MATERIAL SUPPLIED section start

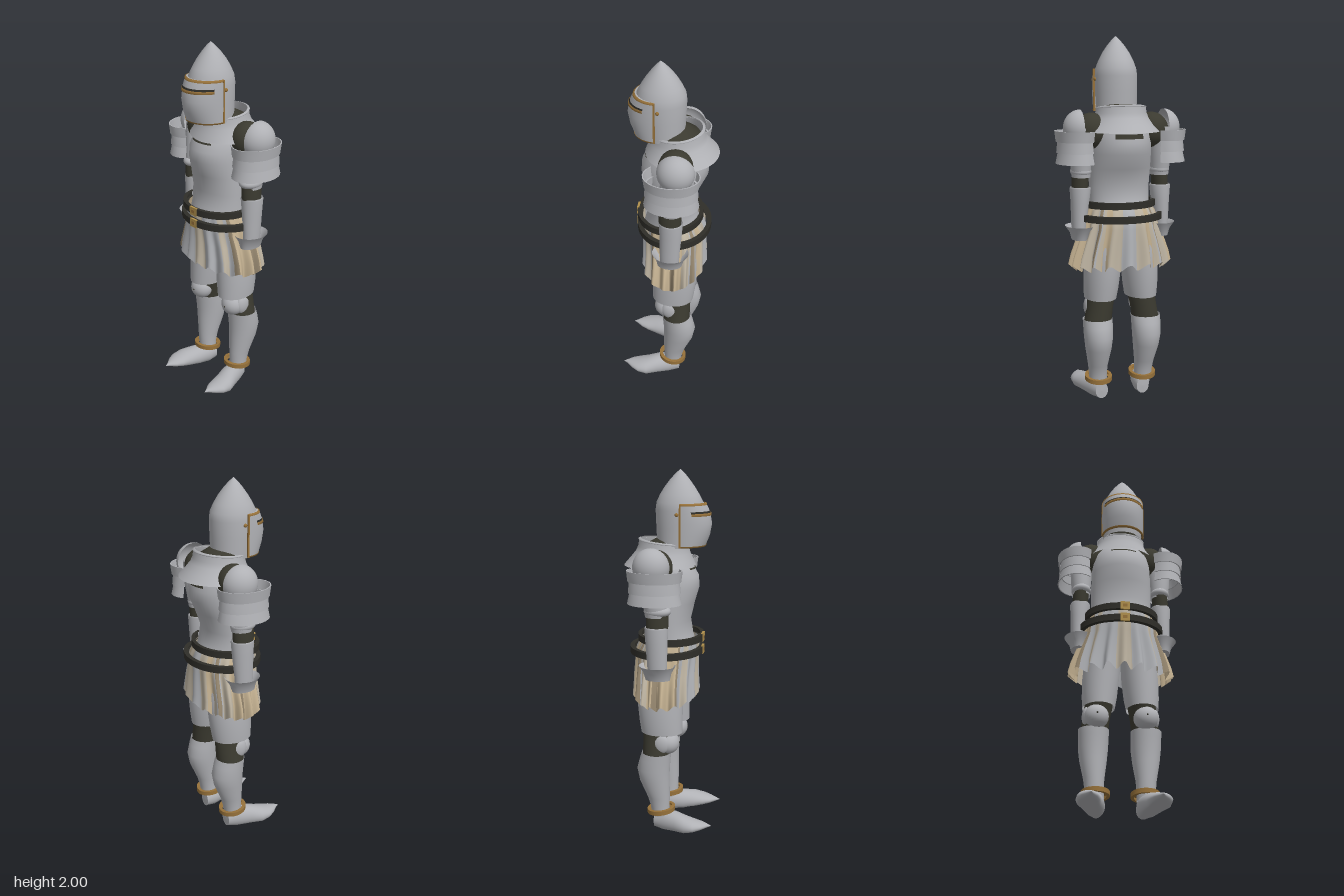
import * as THREE from 'three';

const RAD = Math.PI / 180;
const mat = (name, color) => {
  const m = new THREE.MeshStandardMaterial({ color, side: THREE.DoubleSide });
  m.name = name;
  return m;
};

// Skin over elliptical rings [y, cx, cz, rx, rz, tilt], listed bottom-up.
// Angle 0 faces front (+z), 90 faces +x. warp() may move a point, slot() picks a material group.
function loft(rings, { n = 36, from = 0, to = 360, warp, slot } = {}) {
  const pos = [], faces = [[], [], [], []];
  const closed = to - from === 360, cols = closed ? n : n + 1;
  rings.forEach(([y, cx, cz, rx, rz, tilt = 0], i) => {
    for (let j = 0; j < cols; j++) {
      const t = (from + (to - from) * j / n) * RAD;
      const p = new THREE.Vector3(cx + rx * Math.sin(t), y + tilt * Math.cos(t), cz + rz * Math.cos(t));
      if (warp) warp(p, t, i);
      pos.push(p.x, p.y, p.z);
    }
  });
  for (let i = 0; i < rings.length - 1; i++) {
    for (let j = 0; j < n; j++) {
      const k = (j + 1) % cols, a = i * cols + j, b = i * cols + k;
      const list = faces[slot ? slot((from + (to - from) * (j + 0.5) / n) * RAD) : 0];
      list.push(a, b, b + cols, a, b + cols, a + cols);
    }
  }
  const g = new THREE.BufferGeometry();
  g.setAttribute('position', new THREE.Float32BufferAttribute(pos, 3));
  g.setIndex(faces.flat());
  if (slot) {
    let start = 0;
    faces.forEach((f, i) => { g.addGroup(start, f.length, i); start += f.length; });
  }
  g.computeVertexNormals();
  return g;
}

// Flat strap with square edges (doubled rings keep the corners sharp)
function strap(y, cx, cz, rx, rz, h, th, tilt = 0) {
  const ring = (dy, d) => [y + dy, cx, cz, rx - d, rz - d, tilt];
  const a = ring(-h / 2, th), b = ring(-h / 2, 0), c = ring(h / 2, 0), d = ring(h / 2, th);
  return loft([a, b, b, c, c, d]);
}

const ball = (x, y, z, rx, ry, rz, p0 = 0, pl = Math.PI * 2) =>
  new THREE.SphereGeometry(1, 28, 18, p0, pl).scale(rx, ry, rz).translate(x, y, z);
const box = (x, y, z, w, h, d) => new THREE.BoxGeometry(w, h, d).translate(x, y, z);

function mirrorX(geo) {
  const g = geo.clone().scale(-1, 1, 1), ix = g.index.array;
  for (let i = 0; i < ix.length; i += 3) [ix[i], ix[i + 1]] = [ix[i + 1], ix[i]];
  return g;
}

export function createModel() {
  const steel = mat('steel', 0xb0b1b5), mail = mat('dark mail', 0x3b3a30);
  const leather = mat('belt leather', 0x2f2e29), brass = mat('brass', 0x96713a);
  const gold = mat('buckle gold', 0xb0904c), cloth = mat('grey cloth', 0xb2b4b8);
  const cream = mat('cream cloth', 0xbfb5a3), tan = mat('tan cloth', 0xc5b292);
  const brown = mat('brown cloth', 0x978870);

  const root = new THREE.Group();
  const add = (name, geo, m) => {
    const mesh = new THREE.Mesh(geo, m);
    mesh.name = name;
    root.add(mesh);
  };
  const pair = (name, geo, m) => {
    add(name + 'Left', geo, m);
    add(name + 'Right', mirrorX(geo), m);
  };

  // Helmet with pointed skull
  add('helmetBowl', loft([
    [1.595, 0, 0.03, 0.11, 0.108], [1.7, 0, 0.036, 0.114, 0.119], [1.79, 0, 0.041, 0.115, 0.128],
    [1.83, 0, 0.042, 0.109, 0.124], [1.87, 0, 0.041, 0.094, 0.104], [1.91, 0, 0.041, 0.074, 0.079],
    [1.95, 0, 0.042, 0.047, 0.049], [1.98, 0, 0.044, 0.022, 0.022], [2, 0, 0.045, 0, 0]]), steel);

  // Visor, its eye slit and flat brass trim
  const front = { from: -90, to: 90 }, slit = { from: -66, to: 66 };
  add('visor', loft([
    [1.603, 0, 0.062, 0.117, 0.118], [1.66, 0, 0.062, 0.119, 0.141], [1.72, 0, 0.062, 0.12, 0.152],
    [1.78, 0, 0.062, 0.12, 0.141], [1.823, 0, 0.062, 0.118, 0.12], [1.823, 0, 0.062, 0.118, 0.12],
    [1.828, 0, 0.062, 0.1, 0.1]], front), steel);
  add('eyeSlit', loft([[1.777, 0, 0.062, 0.121, 0.1435], [1.787, 0, 0.062, 0.121, 0.139]], slit), leather);
  add('slitTrim', loft([[1.763, 0, 0.062, 0.118, 0.142], [1.763, 0, 0.062, 0.123, 0.149],
    [1.777, 0, 0.062, 0.123, 0.147], [1.777, 0, 0.062, 0.118, 0.138]], slit), brass);
  add('visorTopTrim', loft([[1.817, 0, 0.062, 0.119, 0.124], [1.825, 0, 0.062, 0.12, 0.122],
    [1.829, 0, 0.062, 0.112, 0.113]], front), brass);
  add('visorBottomTrim', loft([[1.6, 0, 0.062, 0.112, 0.112], [1.601, 0, 0.062, 0.119, 0.12],
    [1.609, 0, 0.062, 0.12, 0.123]], front), brass);
  pair('visorSideTrim', box(0.117, 1.714, 0.063, 0.011, 0.226, 0.009), brass);
  pair('visorPivot', ball(0.116, 1.772, 0.045, 0.008, 0.01, 0.01), brass);

  // Neck and gorget
  add('neckMail', loft([[1.54, 0, -0.045, 0.13, 0.126], [1.6, 0, -0.04, 0.122, 0.118],
    [1.63, 0, -0.01, 0.095, 0.09], [1.66, 0, 0.02, 0.07, 0.07]]), mail);
  add('gorget', loft([[1.496, 0, -0.066, 0.202, 0.193], [1.53, 0, -0.056, 0.172, 0.17, -0.004],
    [1.565, 0, -0.048, 0.149, 0.147, -0.006], [1.59, 0, -0.045, 0.139, 0.138, -0.008],
    [1.622, 0, -0.044, 0.134, 0.132, -0.014]], { n: 48 }), steel);
  add('gorgetRim', loft([[1.617, 0, -0.044, 0.134, 0.133, -0.014], [1.624, 0, -0.044, 0.138, 0.138, -0.014],
    [1.628, 0, -0.044, 0.126, 0.124, -0.014]], { n: 48 }), steel);

  // Cuirass with narrow gaps under the gorget
  add('cuirass', loft([
    [1.05, 0, -0.015, 0.172, 0.152], [1.12, 0, -0.015, 0.166, 0.13], [1.2, 0, -0.012, 0.169, 0.114],
    [1.3, 0, -0.021, 0.17, 0.146], [1.38, 0, -0.028, 0.168, 0.177], [1.44, 0, -0.032, 0.166, 0.177],
    [1.5, 0, -0.042, 0.156, 0.154], [1.54, 0, -0.05, 0.13, 0.125]], { n: 48 }), steel);
  add('chestGap', loft([[1.48, 0, -0.037, 0.163, 0.1655], [1.489, 0, -0.038, 0.161, 0.162]],
    { from: -26, to: 26 }), mail);
  add('backGap', loft([[1.463, 0, -0.036, 0.166, 0.1705], [1.488, 0, -0.04, 0.162, 0.161]],
    { from: 152, to: 208 }), mail);

  // Belts and buckles
  add('upperBelt', strap(1.105, 0, -0.005, 0.205, 0.18, 0.036, 0.02), leather);
  add('lowerBelt', strap(1.036, 0, -0.027, 0.235, 0.202, 0.036, 0.024), leather);
  [1.105, 1.036].forEach((y, i) => {
    add('buckle' + i, box(0, y, 0.172, 0.05, 0.046, 0.012), gold);
    add('buckleInset' + i, box(0, y, 0.176, 0.024, 0.018, 0.006), brass);
  });

  // Pleated skirt in four cloth colours; the pleats deepen towards the hem
  const pleat = [0.08, 0.07, 0.055, 0.035, 0.018, 0];
  add('skirt', loft([
    [0.77, 0, -0.03, 0.272, 0.17], [0.83, 0, -0.03, 0.262, 0.168], [0.91, 0, -0.03, 0.237, 0.168],
    [0.98, 0, -0.027, 0.212, 0.17], [1.04, 0, -0.024, 0.205, 0.172], [1.095, 0, -0.012, 0.182, 0.158]], {
    n: 180,
    warp: (p, t, i) => {
      const k = 1 + pleat[i] * Math.cos(18 * t + 0.9 * Math.sin(3 * t));
      p.x *= k;
      p.z = -0.025 + (p.z + 0.025) * k;
      if (i === 0) p.y += 0.018 * Math.cos(18 * t + 0.9 * Math.sin(3 * t)) - 0.012 * Math.sin(t) ** 2;
    },
    slot: t => {
      const a = Math.abs(t > Math.PI ? t - 2 * Math.PI : t) / RAD;
      const streak = Math.sin(a * 0.17 + 1) + 0.6 * Math.sin(a * 0.31);
      if (a > 55 && a < 112) return streak < -1.1 ? 3 : 2;
      if (a < 55) return streak > 0.4 ? 1 : 0;
      return streak > 0.6 ? 2 : streak < -1.2 ? 3 : streak > -0.5 ? 1 : 0;
    },
  }), [cloth, cream, tan, brown]);

  // Shoulders: mail slopes out from the collar to a half-domed pauldron
  pair('shoulderMail', ball(0.17, 1.502, -0.055, 0.095, 0.096, 0.09), mail);
  pair('pauldron', ball(0.235, 1.515, -0.065, 0.09, 0.1, 0.097, Math.PI / 2, Math.PI), steel);
  // Overlapping lames, each tucked under the one above
  [[1.446, 1.503, 0.108, 0.115], [1.388, 1.452, 0.106, 0.099], [1.33, 1.394, 0.111, 0.097]]
    .forEach(([y0, y1, r0, r1], i) => pair('shoulderLame' + i, loft([
      [y0, 0.249, -0.045, r0 - 0.006, r0 + 0.026], [y0, 0.249, -0.045, r0, r0 + 0.032],
      [y0, 0.249, -0.045, r0, r0 + 0.032], [y1, 0.249, -0.045, r1, r1 + 0.032],
      [y1, 0.249, -0.045, r1, r1 + 0.032], [y1, 0.249, -0.045, r1 - 0.006, r1 + 0.026]],
      { from: -38, to: 216, n: 18 }), steel));

  // Arms
  pair('upperArm', loft([[1.255, 0.224, -0.04, 0.05, 0.06], [1.33, 0.226, -0.045, 0.056, 0.066],
    [1.42, 0.226, -0.055, 0.062, 0.072], [1.52, 0.225, -0.06, 0.055, 0.07]]), steel);
  pair('elbowGuard', ball(0.224, 1.285, -0.035, 0.056, 0.035, 0.072), steel);
  pair('elbowMail', loft([[1.16, 0.229, -0.035, 0.043, 0.054], [1.22, 0.229, -0.035, 0.044, 0.06],
    [1.28, 0.226, -0.035, 0.044, 0.06]]), mail);
  pair('forearm', loft([[0.92, 0.235, -0.034, 0.036, 0.05], [1, 0.237, -0.035, 0.04, 0.053],
    [1.12, 0.231, -0.039, 0.05, 0.059], [1.195, 0.229, -0.04, 0.057, 0.063],
    [1.203, 0.229, -0.04, 0.053, 0.06]]), steel);
  pair('gauntletCuff', loft([[0.912, 0.232, -0.033, 0, 0], [0.916, 0.232, -0.033, 0.043, 0.066],
    [0.916, 0.232, -0.033, 0.043, 0.066], [0.955, 0.229, -0.035, 0.056, 0.076],
    [0.992, 0.226, -0.037, 0.086, 0.098]]), steel);

  // Legs
  pair('thighPlate', loft([[0.582, 0.118, -0.035, 0.087, 0.114], [0.65, 0.114, -0.04, 0.095, 0.12],
    [0.75, 0.108, -0.045, 0.1, 0.126], [0.86, 0.1, -0.045, 0.098, 0.127], [1, 0.09, -0.03, 0.085, 0.12]]), steel);
  pair('kneeMail', loft([[0.45, 0.14, -0.06, 0.076, 0.076], [0.53, 0.128, -0.057, 0.073, 0.08],
    [0.6, 0.117, -0.045, 0.076, 0.092]]), mail);
  pair('kneeCap', ball(0.132, 0.526, 0, 0.066, 0.066, 0.066), steel);
  pair('kneeRivet', ball(0.132, 0.528, 0.065, 0.005, 0.005, 0.004), mail);
  pair('kneeWing', ball(0.182, 0.53, -0.025, 0.026, 0.055, 0.046), steel);
  pair('greave', loft([[0.09, 0.134, -0.04, 0.05, 0.05], [0.14, 0.135, -0.042, 0.05, 0.053],
    [0.2, 0.137, -0.05, 0.055, 0.063], [0.3, 0.14, -0.072, 0.072, 0.084], [0.37, 0.141, -0.078, 0.08, 0.091],
    [0.43, 0.141, -0.068, 0.082, 0.086], [0.47, 0.141, -0.06, 0.083, 0.081]]), steel);
  pair('ankleBand', strap(0.12, 0.13, -0.037, 0.076, 0.078, 0.024, 0.018, 0.01), brass);

  // Pointed shoe: lofted along its length, then laid down with a flat rising sole
  const shoe = loft([
    [-0.078, 0.122, -0.05, 0, 0], [-0.076, 0.122, -0.05, 0.036, 0.045], [-0.076, 0.122, -0.05, 0.036, 0.045],
    [-0.02, 0.132, -0.055, 0.052, 0.062], [0.05, 0.152, -0.055, 0.06, 0.06], [0.11, 0.175, -0.053, 0.064, 0.05],
    [0.16, 0.18, -0.055, 0.058, 0.034], [0.2, 0.177, -0.058, 0.04, 0.021], [0.235, 0.175, -0.06, 0.012, 0.01],
    [0.257, 0.175, -0.06, 0, 0]]).rotateX(Math.PI / 2);
  const p = shoe.attributes.position;
  for (let i = 0; i < p.count; i++) p.setY(i, Math.max(p.getY(i), 0.15 * Math.max(0, p.getZ(i) + 0.078)));
  shoe.computeVertexNormals();
  pair('shoe', shoe, steel);

  return root;
}
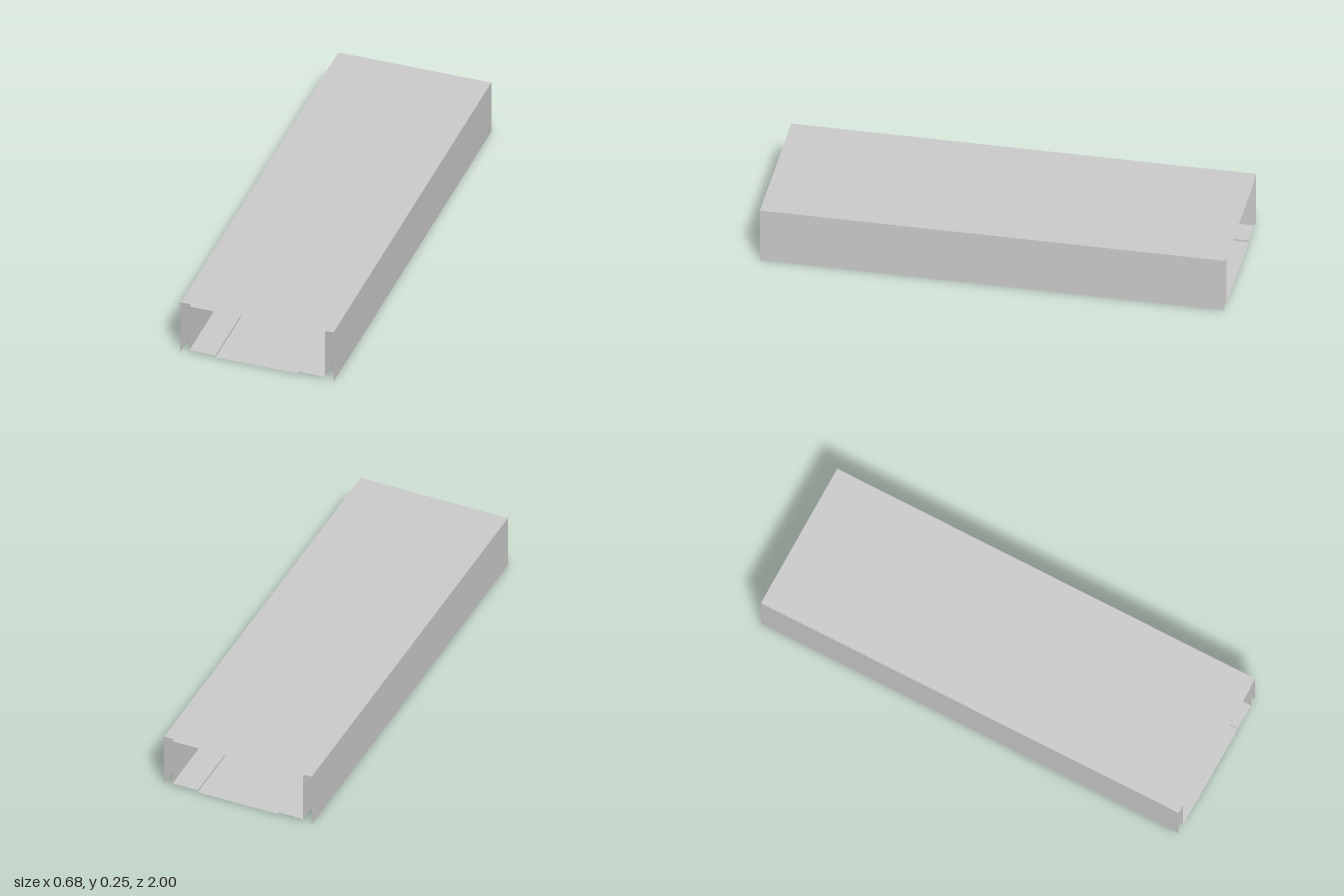
import * as THREE from 'three';

const HALF_LENGTH = 1;
const material = new THREE.MeshStandardMaterial({
  color: 0xcccccc, flatShading: true, side: THREE.DoubleSide,
});

// Thin sheet following an x-y profile, running the full length along z.
function foldedSheet(name, profile) {
  const group = new THREE.Group();
  group.name = name;
  for (let i = 0; i < profile.length - 1; i++) {
    const [x0, y0] = profile[i];
    const [x1, y1] = profile[i + 1];
    const geometry = new THREE.PlaneGeometry(Math.hypot(x1 - x0, y1 - y0), 2 * HALF_LENGTH);
    geometry.rotateX(-Math.PI / 2);
    geometry.rotateZ(Math.atan2(y1 - y0, x1 - x0));
    geometry.translate((x0 + x1) / 2, (y0 + y1) / 2, 0);
    const panel = new THREE.Mesh(geometry, material);
    panel.name = `${name}Panel${i + 1}`;
    group.add(panel);
  }
  return group;
}

export function createModel() {
  const model = new THREE.Group();
  model.name = 'channelDuct';

  // Outer cover: two side walls and a top, open underneath
  const w = 0.342, h = 0.25;
  model.add(foldedSheet('outerCover', [[-w, 0], [-w, h], [w, h], [w, 0]]));

  // Inner duct: closed tube whose floor has a shallow lowered middle
  const iw = 0.303, top = 0.237, floor = 0.015, sunk = 0.005, sx = 0.186;
  model.add(foldedSheet('innerDuct', [
    [-iw, floor], [-iw, top], [iw, top], [iw, floor],
    [sx, floor], [sx, sunk], [-sx, sunk], [-sx, floor], [-iw, floor],
  ]));

  return model;
}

MATERIAL SUPPLIED section end

**WORK TASK**
Output only a verbatim copy of the lines spanning from the line that contains "const [x1, y1] = profile[i + 1];" to the end of the records above.

**TASK OUTPUT**
    const [x1, y1] = profile[i + 1];
    const geometry = new THREE.PlaneGeometry(Math.hypot(x1 - x0, y1 - y0), 2 * HALF_LENGTH);
    geometry.rotateX(-Math.PI / 2);
    geometry.rotateZ(Math.atan2(y1 - y0, x1 - x0));
    geometry.translate((x0 + x1) / 2, (y0 + y1) / 2, 0);
    const panel = new THREE.Mesh(geometry, material);
    panel.name = `${name}Panel${i + 1}`;
    group.add(panel);
  }
  return group;
}

export function createModel() {
  const model = new THREE.Group();
  model.name = 'channelDuct';

  // Outer cover: two side walls and a top, open underneath
  const w = 0.342, h = 0.25;
  model.add(foldedSheet('outerCover', [[-w, 0], [-w, h], [w, h], [w, 0]]));

  // Inner duct: closed tube whose floor has a shallow lowered middle
  const iw = 0.303, top = 0.237, floor = 0.015, sunk = 0.005, sx = 0.186;
  model.add(foldedSheet('innerDuct', [
    [-iw, floor], [-iw, top], [iw, top], [iw, floor],
    [sx, floor], [sx, sunk], [-sx, sunk], [-sx, floor], [-iw, floor],
  ]));

  return model;
}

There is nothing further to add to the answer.